Input material Block Start

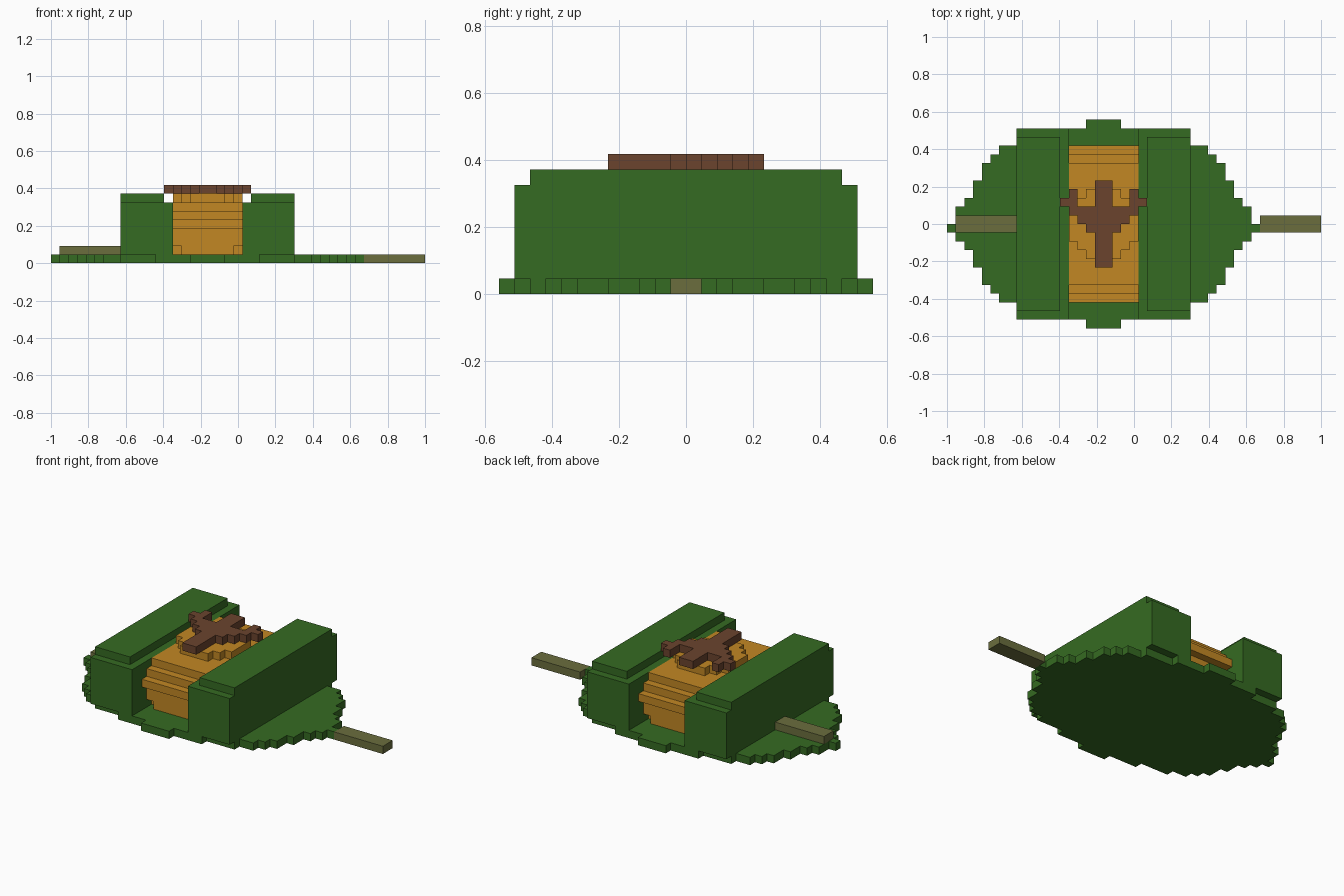
import bpy, bmesh

if "Cube" in bpy.data.objects:
    bpy.data.objects.remove(bpy.data.objects["Cube"])

U = 2 / 43            # size of one block
CX, CY = 21.5, 12     # block coordinates of the origin
MID = 18              # mirror axis of the body, in blocks


def material(name, rgb):
    m = bpy.data.materials.new(name)
    m.diffuse_color = (*rgb, 1)
    m.use_nodes = True
    m.node_tree.nodes["Principled BSDF"].inputs["Base Color"].default_value = m.diffuse_color
    return m


GREEN = material("leaf green", (0.036, 0.145, 0.016))
ORANGE = material("amber orange", (0.54, 0.245, 0.017))
BROWN = material("bark brown", (0.145, 0.057, 0.027))
OLIVE = material("stem olive", (0.145, 0.155, 0.048))


def prism(name, outline, lo, hi, mat, axis="z"):
    """Extrude a block-grid outline: (x, y) along z, or (y, z) along x."""
    def place(p, h):
        x, y, z = (p[0], p[1], h) if axis == "z" else (h, p[0], p[1])
        return ((x - CX) * U, (y - CY) * U, z * U)
    bm = bmesh.new()
    low = [bm.verts.new(place(p, lo)) for p in outline]
    high = [bm.verts.new(place(p, hi)) for p in outline]
    n = len(outline)
    bm.faces.new(low[::-1])
    bm.faces.new(high)
    for i in range(n):
        k = (i + 1) % n
        bm.faces.new((low[i], low[k], high[k], high[i]))
    bmesh.ops.recalc_face_normals(bm, faces=bm.faces)
    me = bpy.data.meshes.new(name)
    bm.to_mesh(me)
    bm.free()
    me.materials.append(mat)
    ob = bpy.data.objects.new(name, me)
    bpy.context.collection.objects.link(ob)
    return ob


def box(name, x0, x1, y0, y1, z0, z1, mat):
    return prism(name, [(x0, y0), (x1, y0), (x1, y1), (x0, y1)], z0, z1, mat)


def stepped(lefts, start, mid):
    """Mirrored staircase outline from the left edge of each row."""
    half = []
    for j, left in enumerate(lefts):
        if half and half[-1][0] == left:
            half[-1] = (left, start + j + 1)
        else:
            half += [(left, start + j), (left, start + j + 1)]
    return half + [(2 * mid - x, y) for x, y in reversed(half)]


# Flat leaf-shaped base
prism("base", stepped([16, 12, 8, 6, 5, 4, 4, 3, 3, 2, 1, 0, 1, 1, 2, 3, 3,
                       4, 4, 5, 6, 8, 12, 16], 0, MID), 0, 1, GREEN)

# Two side walls with a narrower cap layer
for side, wall, cap in (("left", (8, 14), (8, 13)), ("right", (22, 28), (23, 28))):
    box(side + "_wall", *wall, 1, 23, 1, 7, GREEN)
    box(side + "_wall_cap", *cap, 2, 22, 7, 8, GREEN)

# Rounded barrel between the walls, a stepped profile along x
half = [(5, 1), (5, 2), (4, 2), (4, 4), (3, 4), (3, 5), (4, 5), (4, 6), (5, 6), (5, 7)]
prism("barrel", half + [(2 * CY - y, z) for y, z in reversed(half)], 14, 22, ORANGE, "x")
box("barrel_foot", 15, 21, 4, 20, 1, 2, ORANGE)
prism("barrel_crown", stepped([16, 15, 14, 14, 14, 14, 15, 16], 8, MID), 7, 8, ORANGE)

# Branching emblem on top
branch = [(17, 7), (17, 11), (16, 11), (16, 12), (15, 12), (15, 13), (14, 13),
          (14, 14), (13, 14), (13, 15), (14, 15), (14, 16), (15, 16), (15, 14),
          (17, 14), (17, 17)]
prism("top_branch", branch + [(2 * MID - x, y) for x, y in reversed(branch)], 8, 9, BROWN)

# Stems at both ends
box("left_stem", 1, 8, 11, 13, 1, 2, OLIVE)
box("right_stem", 36, 43, 11, 13, 0, 1, OLIVE)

Input material Block End

• _Problem_
Output every record above exactly as written, but skip the pictures.

• _Expected output_
import bpy, bmesh

if "Cube" in bpy.data.objects:
    bpy.data.objects.remove(bpy.data.objects["Cube"])

U = 2 / 43            # size of one block
CX, CY = 21.5, 12     # block coordinates of the origin
MID = 18              # mirror axis of the body, in blocks


def material(name, rgb):
    m = bpy.data.materials.new(name)
    m.diffuse_color = (*rgb, 1)
    m.use_nodes = True
    m.node_tree.nodes["Principled BSDF"].inputs["Base Color"].default_value = m.diffuse_color
    return m


GREEN = material("leaf green", (0.036, 0.145, 0.016))
ORANGE = material("amber orange", (0.54, 0.245, 0.017))
BROWN = material("bark brown", (0.145, 0.057, 0.027))
OLIVE = material("stem olive", (0.145, 0.155, 0.048))


def prism(name, outline, lo, hi, mat, axis="z"):
    """Extrude a block-grid outline: (x, y) along z, or (y, z) along x."""
    def place(p, h):
        x, y, z = (p[0], p[1], h) if axis == "z" else (h, p[0], p[1])
        return ((x - CX) * U, (y - CY) * U, z * U)
    bm = bmesh.new()
    low = [bm.verts.new(place(p, lo)) for p in outline]
    high = [bm.verts.new(place(p, hi)) for p in outline]
    n = len(outline)
    bm.faces.new(low[::-1])
    bm.faces.new(high)
    for i in range(n):
        k = (i + 1) % n
        bm.faces.new((low[i], low[k], high[k], high[i]))
    bmesh.ops.recalc_face_normals(bm, faces=bm.faces)
    me = bpy.data.meshes.new(name)
    bm.to_mesh(me)
    bm.free()
    me.materials.append(mat)
    ob = bpy.data.objects.new(name, me)
    bpy.context.collection.objects.link(ob)
    return ob


def box(name, x0, x1, y0, y1, z0, z1, mat):
    return prism(name, [(x0, y0), (x1, y0), (x1, y1), (x0, y1)], z0, z1, mat)


def stepped(lefts, start, mid):
    """Mirrored staircase outline from the left edge of each row."""
    half = []
    for j, left in enumerate(lefts):
        if half and half[-1][0] == left:
            half[-1] = (left, start + j + 1)
        else:
            half += [(left, start + j), (left, start + j + 1)]
    return half + [(2 * mid - x, y) for x, y in reversed(half)]


# Flat leaf-shaped base
prism("base", stepped([16, 12, 8, 6, 5, 4, 4, 3, 3, 2, 1, 0, 1, 1, 2, 3, 3,
                       4, 4, 5, 6, 8, 12, 16], 0, MID), 0, 1, GREEN)

# Two side walls with a narrower cap layer
for side, wall, cap in (("left", (8, 14), (8, 13)), ("right", (22, 28), (23, 28))):
    box(side + "_wall", *wall, 1, 23, 1, 7, GREEN)
    box(side + "_wall_cap", *cap, 2, 22, 7, 8, GREEN)

# Rounded barrel between the walls, a stepped profile along x
half = [(5, 1), (5, 2), (4, 2), (4, 4), (3, 4), (3, 5), (4, 5), (4, 6), (5, 6), (5, 7)]
prism("barrel", half + [(2 * CY - y, z) for y, z in reversed(half)], 14, 22, ORANGE, "x")
box("barrel_foot", 15, 21, 4, 20, 1, 2, ORANGE)
prism("barrel_crown", stepped([16, 15, 14, 14, 14, 14, 15, 16], 8, MID), 7, 8, ORANGE)

# Branching emblem on top
branch = [(17, 7), (17, 11), (16, 11), (16, 12), (15, 12), (15, 13), (14, 13),
          (14, 14), (13, 14), (13, 15), (14, 15), (14, 16), (15, 16), (15, 14),
          (17, 14), (17, 17)]
prism("top_branch", branch + [(2 * MID - x, y) for x, y in reversed(branch)], 8, 9, BROWN)

# Stems at both ends
box("left_stem", 1, 8, 11, 13, 1, 2, OLIVE)
box("right_stem", 36, 43, 11, 13, 0, 1, OLIVE)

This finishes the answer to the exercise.